The Western Hemisphere is a violent place: drug wars in Mexico, street gangs in Central A merica, mass killings in the United States, and everywhere soaring rates of violent crime. What kinds of responses are emerging to problems of law, order, and public security in the Americas? How are these responses reshaping our societies? To what extent is the current situation the legacy of failed security policies? What is the role of the police and policing in all of this? This class adopts an anthropological perspective on the practice of policing. It looks at policing as the production of law and order-not just by local cops on the beat but also by actors involved in national and international security.
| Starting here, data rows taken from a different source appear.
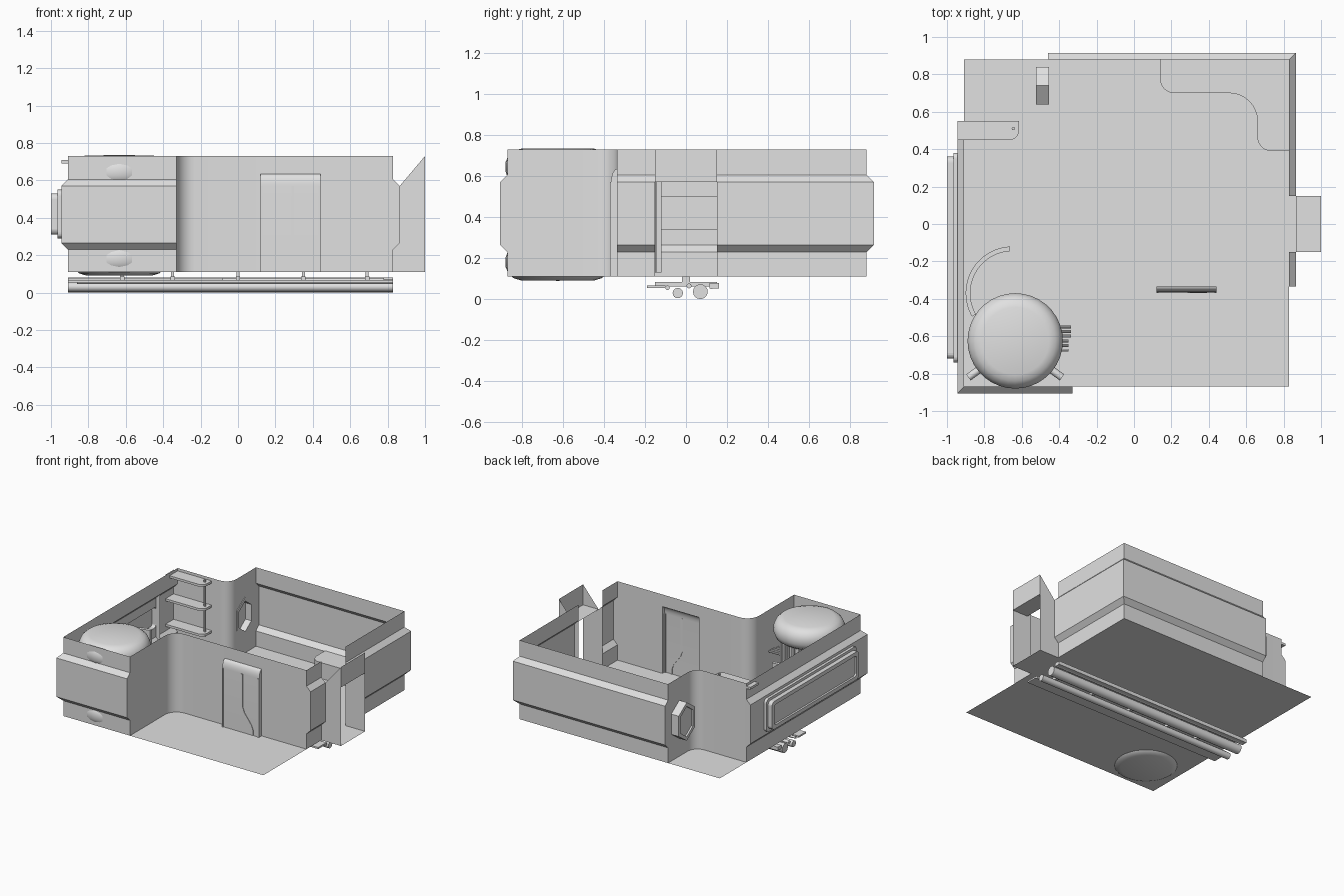
import bpy, bmesh, math
from mathutils import Vector

if "Cube" in bpy.data.objects:
    bpy.data.objects.remove(bpy.data.objects["Cube"])

grey = bpy.data.materials.new("light_grey")
grey.diffuse_color = (0.75, 0.75, 0.75, 1)
grey.use_nodes = True
grey.node_tree.nodes["Principled BSDF"].inputs["Base Color"].default_value = grey.diffuse_color


def finish(name, verts, faces, closed=True, smooth=False):
    me = bpy.data.meshes.new(name)
    me.from_pydata([tuple(v) for v in verts], [], faces)
    bm = bmesh.new()
    bm.from_mesh(me)
    bmesh.ops.remove_doubles(bm, verts=bm.verts, dist=1e-5)
    if closed:
        bmesh.ops.recalc_face_normals(bm, faces=bm.faces)
    bm.to_mesh(me)
    bm.free()
    me.materials.append(grey)
    ob = bpy.data.objects.new(name, me)
    bpy.context.collection.objects.link(ob)
    if smooth:
        bpy.ops.object.select_all(action='DESELECT')
        ob.select_set(True)
        bpy.context.view_layer.objects.active = ob
        bpy.ops.object.shade_smooth_by_angle(angle=math.radians(35))
    return ob


def fillet(pts, radii, n=8):
    """Round the right-angled corners of a path or polygon."""
    out = []
    for i, (p, r) in enumerate(zip(pts, radii)):
        c = Vector(p)
        if r == 0:
            out.append(c)
            continue
        u = (Vector(pts[i - 1]) - c).normalized()
        v = (Vector(pts[(i + 1) % len(pts)]) - c).normalized()
        for k in range(n + 1):
            t = math.pi / 2 * k / n
            out.append(c + r * (u + v) - r * (v * math.cos(t) + u * math.sin(t)))
    return out


def rrect(a0, a1, b0, b1, r):
    return fillet([(a0, b0), (a1, b0), (a1, b1), (a0, b1)], [r] * 4, 5)


def place(p, axis, d):
    return {'x': (d, p[0], p[1]), 'y': (p[0], d, p[1]), 'z': (p[0], p[1], d)}[axis]


def prism(name, pts, axis, a, b, smooth=False):
    n = len(pts)
    v = [place(p, axis, a) for p in pts] + [place(p, axis, b) for p in pts]
    f = [tuple(range(n)), tuple(range(n, 2 * n))]
    f += [(i, (i + 1) % n, (i + 1) % n + n, i + n) for i in range(n)]
    return finish(name, v, f, True, smooth)


def ring(name, outer, inner, axis, a, b):
    n = len(outer)
    v = [place(p, axis, d) for d in (a, b) for loop in (outer, inner) for p in loop]
    f = []
    for i in range(n):
        j = (i + 1) % n
        for s, t in ((0, n), (n, 3 * n), (3 * n, 2 * n), (2 * n, 0)):
            f.append((s + i, s + j, t + j, t + i))
    return finish(name, v, f)


def box(name, x0, x1, y0, y1, z0, z1):
    return prism(name, [(x0, y0), (x1, y0), (x1, y1), (x0, y1)], 'z', z0, z1)


def rod(name, p, q, r, n=16):
    p, q = Vector(p), Vector(q)
    rot = (q - p).to_track_quat('Z', 'Y')
    circ = [rot @ Vector((r * math.cos(2 * math.pi * i / n), r * math.sin(2 * math.pi * i / n), 0)) for i in range(n)]
    f = [tuple(range(n)), tuple(range(n, 2 * n))]
    f += [(i, (i + 1) % n, (i + 1) % n + n, i + n) for i in range(n)]
    return finish(name, [p + c for c in circ] + [q + c for c in circ], f, True, True)


def lathe(name, prof, cx, cy, n=32):
    v = [(cx + r * math.cos(2 * math.pi * i / n), cy + r * math.sin(2 * math.pi * i / n), z)
         for i in range(n) for r, z in prof]
    m = len(prof)
    f = [(i * m + k, (i + 1) % n * m + k, (i + 1) % n * m + k + 1, i * m + k + 1)
         for i in range(n) for k in range(m - 1)]
    return finish(name, v, f, True, True)


def wall(name, path, prof, cap=False, smooth=False):
    """Sheet wall: path points are (x, y, outward dx, outward dy)."""
    m = len(prof)
    v = [(x + dx * o, y + dy * o, z) for x, y, dx, dy in path for o, z in prof]
    f = [(i * m + k, (i + 1) * m + k, (i + 1) * m + k + 1, i * m + k + 1)
         for i in range(len(path) - 1) for k in range(m - 1)]
    if cap:
        e = (len(path) - 1) * m
        f += [(1, 2, 3, 4), (e + 1, e + 2, e + 3, e + 4)]
    return finish(name, v, f, False, smooth)


B, T = 0.11, 0.73
L, R, F, K = -0.91, 0.83, -0.87, 0.88
FY = -0.335                                   # recessed front wall
bulge = [(0, B), (0, 0.23), (0.035, 0.265), (0.035, 0.57), (0, 0.605), (0, T)]
flat = [(0, B), (0, T)]

# floor, with a strip into the side passage
finish("floor", [(L, F, B), (R, F, B), (R, K, B), (L, K, B)], [(0, 1, 2, 3)], False)
finish("passage_floor", [(R, -0.15, B), (1, -0.15, B), (1, 0.15, B), (R, 0.15, B)], [(0, 1, 2, 3)], False)

# bulged outer walls, left open for the long window and the side doorway
wall("front_left_wall", [(-0.33, F, 0, -1), (L, F, -1, -1), (L, -0.69, -1, 0)], bulge, True)
wall("left_wall_below_window", [(L, -0.69, -1, 0), (L, 0.33, -1, 0)], bulge[:3] + [(0.035, 0.34)])
wall("left_wall_above_window", [(L, -0.69, -1, 0), (L, 0.33, -1, 0)], [(0.035, 0.50)] + bulge[3:])
wall("left_wall_back", [(L, 0.33, -1, 0), (L, 0.55, -1, 0)], bulge, True)
wall("right_wall_front", [(R, FY, 1, 0), (R, -0.15, 1, 0)], bulge, True)
wall("back_right_wall", [(R, 0.15, 1, 0), (R, K, 1, 1), (-0.46, K, 0, 1)], bulge, True)

# flat recessed walls with rounded inner corners
inner = fillet([(-0.33, F), (-0.33, FY), (0.12, FY)], [0, 0.1, 0])
wall("recess_wall", [(p.x, p.y, 0, 0) for p in inner], flat, smooth=True)
wall("recess_wall_right", [(0.44, FY, 0, 0), (R, FY, 0, 0)], flat)
wall("wall_over_door", [(0.12, FY, 0, 0), (0.44, FY, 0, 0)], [(0, 0.635), (0, T)])
cut = fillet([(-0.46, 0.64), (-0.46, 0.55), (L, 0.55)], [0, 0.085, 0])
wall("back_cut_wall", [(p.x, p.y, 0, 0) for p in cut], flat, smooth=True)
wall("back_cut_wall_end", [(-0.46, 0.84, 0, 0), (-0.46, K, 0, 0)], flat)
hexo = [(0.64, 0.32), (0.74, 0.25), (0.84, 0.32), (0.84, 0.48), (0.74, 0.55), (0.64, 0.48)]
for s, za, zm in ((0, B, 0.25), (1, T, 0.55)):
    zs = 0.48 if s else 0.32
    finish("hex_window_wall", [place(p, 'x', -0.46) for p in
           ((0.64, za), (0.84, za), (0.84, zs), (0.74, zm), (0.64, zs))], [(0, 1, 2, 3, 4)], False)

# hexagonal window
hexi = [(0.74 + (y - 0.74) * 0.75, 0.40 + (z - 0.40) * 0.8) for y, z in hexo]
ring("hex_window_frame", hexo, hexi, 'x', -0.525, -0.455)
prism("hex_window_pane", hexi, 'x', -0.512, -0.506)

# long side window
hole = rrect(-0.69, 0.33, 0.34, 0.50, 0.02)
ring("long_window_base", rrect(-0.74, 0.38, 0.29, 0.55, 0.03), hole, 'x', -0.966, -0.945)
ring("long_window_frame", rrect(-0.72, 0.36, 0.31, 0.53, 0.03), hole, 'x', -1.0, -0.966)
prism("long_window_pane", hole, 'x', -0.985, -0.98)

# side passage: plates, flat ceiling and upright end panel, open on top
for y in (-0.15, 0.15):
    prof = [(R, B), (1, B), (1, T), (0.865, 0.57), (0.865, 0.265), (R, 0.23)]
    finish("passage_side", [place(p, 'y', y) for p in prof], [(0, 1, 2, 3, 4, 5)], False)
finish("passage_lintel", [(0.865, -0.15, 0.57), (0.865, 0.15, 0.57), (1, 0.15, 0.57), (1, -0.15, 0.57),
                          (1, -0.15, T), (1, 0.15, T)], [(0, 1, 2, 3), (3, 2, 5, 4)], False)

# front door pushed out of the wall, with a curved hood
DY = -0.365
hood = [(DY + 0.03 * (1 - math.cos(k * math.pi / 12)), 0.57 + 0.065 * math.sin(k * math.pi / 12)) for k in range(7)]
side = [(FY, B), (DY, B)] + hood
n = len(side)
v = [place(p, 'x', 0.12) for p in side] + [place(p, 'x', 0.44) for p in side]
finish("door_shell", v, [tuple(range(n)), tuple(range(n, 2 * n))] +
       [(i, i + 1, i + 1 + n, i + n) for i in range(1, n - 1)], False, True)
for x in (0.12, 0.43):
    box("door_jamb", x, x + 0.01, DY - 0.005, DY + 0.01, B, 0.57)
seam = [(0.285, 0.57), (0.285, 0.31), (0.30, 0.27), (0.36, 0.19), (0.375, 0.15), (0.375, B)]
prism("door_seam", seam + [(x + 0.014, z) for x, z in reversed(seam)], 'y', DY - 0.004, DY + 0.004)

# L-shaped bench in the back right corner
bench = fillet([(0.14, K), (0.14, 0.70), (0.66, 0.70), (0.66, 0.39), (R, 0.39), (R, K)],
               [0, 0.075, 0.15, 0.075, 0, 0])
prism("corner_bench", bench, 'z', B, 0.235, True)

# three shelves on a pole
for z in (0.30, 0.50, 0.69):
    prism("shelf", fillet([(-0.945, 0.45), (-0.615, 0.45), (-0.615, 0.55), (-0.945, 0.55)], [0, 0.05, 0, 0]),
          'z', z, z + 0.018, True)
rod("shelf_pole", (-0.645, 0.51, 0.28), (-0.645, 0.51, 0.725), 0.009, 10)

# curved screen beside the tank
arc = [math.radians(93 + 117 * k / 24) for k in range(25)]
prism("curved_screen", [(-0.65 + 0.25 * math.cos(a), -0.37 + 0.25 * math.sin(a)) for a in arc] +
      [(-0.65 + 0.225 * math.cos(a), -0.37 + 0.225 * math.sin(a)) for a in reversed(arc)], 'z', 0.13, 0.57, True)

# tank: domed caps around a ribbed core
CX, CY = -0.635, -0.625
cap = [(0, 0.735), (0.18, 0.733), (0.215, 0.722), (0.24, 0.70), (0.255, 0.665),
       (0.255, 0.625), (0.242, 0.59), (0.215, 0.57), (0.19, 0.565)]
lathe("tank", cap + [(r, 0.825 - z) for r, z in reversed(cap)], CX, CY, 36)
for k in range(24):
    a = 2 * math.pi * k / 24
    x, y = CX + 0.2 * math.cos(a), CY + 0.2 * math.sin(a)
    rod("tank_rib", (x, y, 0.25), (x, y, 0.575), 0.012, 6)
for s in (-1, 1):
    rod("tank_strut", (CX + s * 0.16, CY - 0.13, 0.41), (CX + s * 0.25, CY - 0.195, 0.41), 0.02, 12)
for k in range(6):
    y = -0.55 - 0.025 * k
    rod("tank_side_pipe", (CX + 0.18, y, 0.41), (-0.338 if k < 3 else -0.35, y, 0.41), 0.008, 8)

# pipes and rails under the floor
for y, z, r, x0, x1 in ((0.07, 0.037, 0.036, L, R), (-0.04, 0.03, 0.025, L, R), (0.015, 0.065, 0.012, L, 0.78),
                        (-0.09, 0.056, 0.011, -0.86, R), (0.125, 0.062, 0.012, L, R), (-0.065, 0.07, 0.009, L, -0.08)):
    rod("under_pipe", (x0, y, z), (x1, y, z), r)
box("under_rail_front", L, R, -0.19, -0.10, 0.055, 0.068)
box("under_rail_back", L, R, 0.115, 0.16, 0.052, 0.08)
for x in (-0.62, -0.35, 0.0, 0.35, 0.69):
    box("pipe_clamp", x - 0.012, x + 0.012, -0.15, 0.15, 0.062, 0.085)
    box("clamp_hanger", x - 0.008, x + 0.008, -0.02, 0.02, 0.08, B)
The focus is on the Western Hemisphere and the influence of the United States on the ideals, institutions, and practices of policing. Key topics include: immigration, incarceration, deportation, frontiers, the movement of licit and illicit goods, democratic rights, and the regional impact of U.S. security initiatives including the Cold War, the War on Drugs, and the War on Terrorism. These topics will be grounded in studies of policing and police reform in the United States, Brazil, Colombia, Guatemala, and Mexico. By the end of the semester, students will have a working knowledge of critical issues in contemporary policing as well as the legal, socio-cultural, and economic factors behind the emerging models of police in the Americas.
Location & Meeting Time
Wold Center-225+ T/TH 01:55PM-03:40PM LEC